Exercise data -
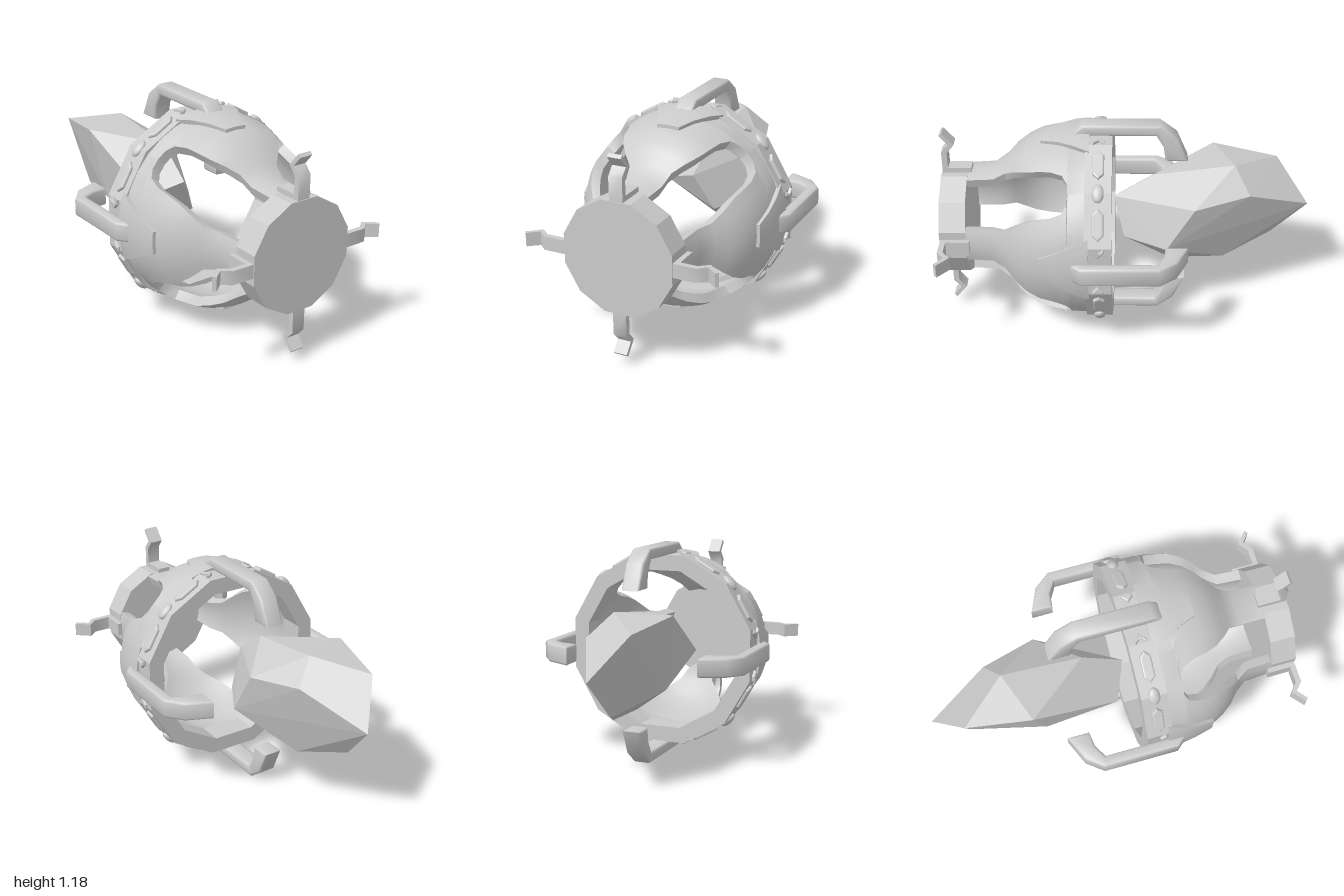
import * as THREE from 'three';
import { toCreasedNormals } from 'three/addons/utils/BufferGeometryUtils.js';
import { ConvexGeometry } from 'three/addons/geometries/ConvexGeometry.js';

const smooth = new THREE.MeshStandardMaterial({ color: 0xcccccc });
const faceted = new THREE.MeshStandardMaterial({ color: 0xcccccc, flatShading: true });
const RAD = Math.PI / 180;

function add(parent, name, geometry, material = smooth) {
  const mesh = new THREE.Mesh(geometry, material);
  mesh.name = name;
  parent.add(mesh);
  return mesh;
}

// Curved solid around the z axis; rows are [z, outer radius, half angle in degrees]
function shell(rows, thickness, cols = 9) {
  const n = cols * 2, points = [], positions = [];
  for (const [z, r, half] of rows) {
    for (let j = 0; j < n; j++) {
      const outer = j < cols, k = outer ? j : n - 1 - j;
      const a = (k / (cols - 1) * 2 - 1) * half * RAD, rr = outer ? r : r - thickness;
      points.push([rr * Math.sin(a), rr * Math.cos(a), z]);
    }
  }
  const quad = (a, b, c, d) => {
    for (const i of [a, b, c, a, c, d]) positions.push(...points[i]);
  };
  for (let i = 0; i < rows.length - 1; i++) {
    for (let j = 0; j < n; j++) {
      const k = (j + 1) % n;
      quad(i * n + j, (i + 1) * n + j, (i + 1) * n + k, i * n + k);
    }
  }
  const last = (rows.length - 1) * n;
  for (let j = 0; j < cols - 1; j++) {
    quad(j, j + 1, n - 2 - j, n - 1 - j);
    quad(last + n - 1 - j, last + n - 2 - j, last + j + 1, last + j);
  }
  const g = new THREE.BufferGeometry();
  g.setAttribute('position', new THREE.Float32BufferAttribute(positions, 3));
  return toCreasedNormals(g, 35 * RAD);
}

function extrude(points, depth, bevel) {
  const shape = new THREE.Shape(points.map(([x, y]) => new THREE.Vector2(x, y)));
  return new THREE.ExtrudeGeometry(shape, {
    depth: depth - 2 * bevel, bevelEnabled: bevel > 0, bevelSize: bevel,
    bevelThickness: bevel, bevelOffset: -bevel, bevelSegments: 2,
  });
}

// Side profile given as [z, radius], extruded across x
function profile(points, width, bevel) {
  const g = extrude(points, width, bevel);
  g.translate(0, 0, bevel - width / 2);
  g.rotateY(-Math.PI / 2);
  return toCreasedNormals(g, 50 * RAD);
}

// Flat ornament lying on a ring facet, facing outward along +y
function ornament(points) {
  const g = extrude(points, 0.032, 0.009);
  g.rotateX(-Math.PI / 2);
  return g;
}

export function createModel() {
  const model = new THREE.Group();
  model.name = 'model';
  const body = new THREE.Group();
  body.name = 'crystalHolder';
  body.position.y = 0.59;
  model.add(body);

  // Twelve-sided closed base
  const base = new THREE.CylinderGeometry(0.308, 0.308, 0.14, 12);
  base.rotateY(15 * RAD).rotateX(Math.PI / 2).translate(0, 0, 0.93);
  add(body, 'base', base, faceted);

  // Twelve-sided rim
  const rimProfile = [[0.46, 0.08], [0.55, 0.08], [0.55, 0.22], [0.46, 0.22], [0.46, 0.08]]
    .map(([r, z]) => new THREE.Vector2(r, z));
  const rim = new THREE.LatheGeometry(rimProfile, 12, 15 * RAD);
  rim.rotateX(Math.PI / 2);
  add(body, 'rim', rim, faceted);

  // Shared parts for the four quarters
  const petal = shell([
    [0.2, 0.53, 45], [0.305, 0.525, 45], [0.31, 0.525, 39], [0.335, 0.522, 34], [0.4, 0.51, 31],
    [0.47, 0.495, 30], [0.54, 0.46, 28], [0.6, 0.415, 24], [0.65, 0.36, 19], [0.72, 0.31, 19], [0.88, 0.3, 19],
  ], 0.055);
  const plate = shell([
    [0.2, 0.55, 20], [0.22, 0.55, 19], [0.28, 0.55, 16], [0.37, 0.535, 11], [0.46, 0.515, 7],
  ], 0.04);
  const clamp = profile([
    [0.31, 0.5], [0.31, 0.53], [0.24, 0.59], [-0.17, 0.59], [-0.26, 0.52], [-0.32, 0.38],
    [-0.2, 0.38], [-0.19, 0.46], [-0.15, 0.53], [0.2, 0.53],
  ], 0.105, 0.014);
  const claw = profile([
    [0.84, 0.29], [0.84, 0.325], [0.965, 0.325], [0.965, 0.415], [0.925, 0.465], [0.985, 0.535],
    [1, 0.52], [0.955, 0.465], [0.995, 0.42], [0.995, 0.29],
  ], 0.074, 0);
  const bar = ornament([
    [-0.085, 0], [-0.055, 0.03], [0.055, 0.03], [0.085, 0], [0.055, -0.03], [-0.055, -0.03],
  ]);
  const chevron = ornament([
    [0, 0], [0.03, 0.03], [0.055, 0.03], [0.025, 0], [0.055, -0.03], [0.03, -0.03],
  ]);
  const stud = new THREE.SphereGeometry(1, 16, 8);
  stud.scale(0.05, 0.022, 0.032);

  for (let q = 0; q < 4; q++) {
    const quarter = new THREE.Group();
    quarter.name = 'quarter' + (q + 1);
    quarter.rotation.z = q * Math.PI / 2;
    body.add(quarter);
    add(quarter, 'petal', petal);
    add(quarter, 'mountingPlate', plate);
    add(quarter, 'clamp', clamp);
    add(quarter, 'claw', claw);

    // Rim ornaments on both sides of the clamp
    for (const side of [-1, 1]) {
      const facet = new THREE.Group();
      facet.name = 'rimOrnaments';
      facet.rotation.z = -side * 30 * RAD;
      quarter.add(facet);
      add(facet, 'rimBar', bar, faceted).position.set(-side * 0.02, 0.525, 0.15);
      const arrow = add(quarter, 'rimChevron', chevron, faceted);
      arrow.position.set(side * 0.09, 0.525, 0.15);
      if (side < 0) arrow.rotation.y = Math.PI;
    }
    const corner = new THREE.Group();
    corner.name = 'rimCorner';
    corner.rotation.z = 45 * RAD;
    quarter.add(corner);
    add(corner, 'rimStud', stud).position.set(0, 0.545, 0.15);
  }

  // Irregular faceted crystal
  const crystal = [
    [-0.085, 0.625, -1], [-0.24, 0.84, -0.83], [-0.31, 0.885, -0.476], [-0.03, 0.9, -0.58],
    [0.085, 0.775, -0.66], [0.18, 0.74, -0.36], [-0.03, 0.84, -0.14], [-0.05, 0.69, 0.08],
    [-0.25, 0.62, 0], [0.05, 0.487, 0.02], [0.185, 0.49, -0.21], [0, 0.315, -0.235],
    [0, 0.326, -0.535], [-0.12, 0.417, -0.81], [-0.24, 0.48, -0.4],
  ].map((p) => new THREE.Vector3(...p));
  add(model, 'crystal', new ConvexGeometry(crystal), faceted);

  return model;
}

What is being asked - From the records above, return each line that has the string "body".

Written reply -
  const body = new THREE.Group();
  body.name = 'crystalHolder';
  body.position.y = 0.59;
  model.add(body);
  add(body, 'base', base, faceted);
  add(body, 'rim', rim, faceted);
    body.add(quarter);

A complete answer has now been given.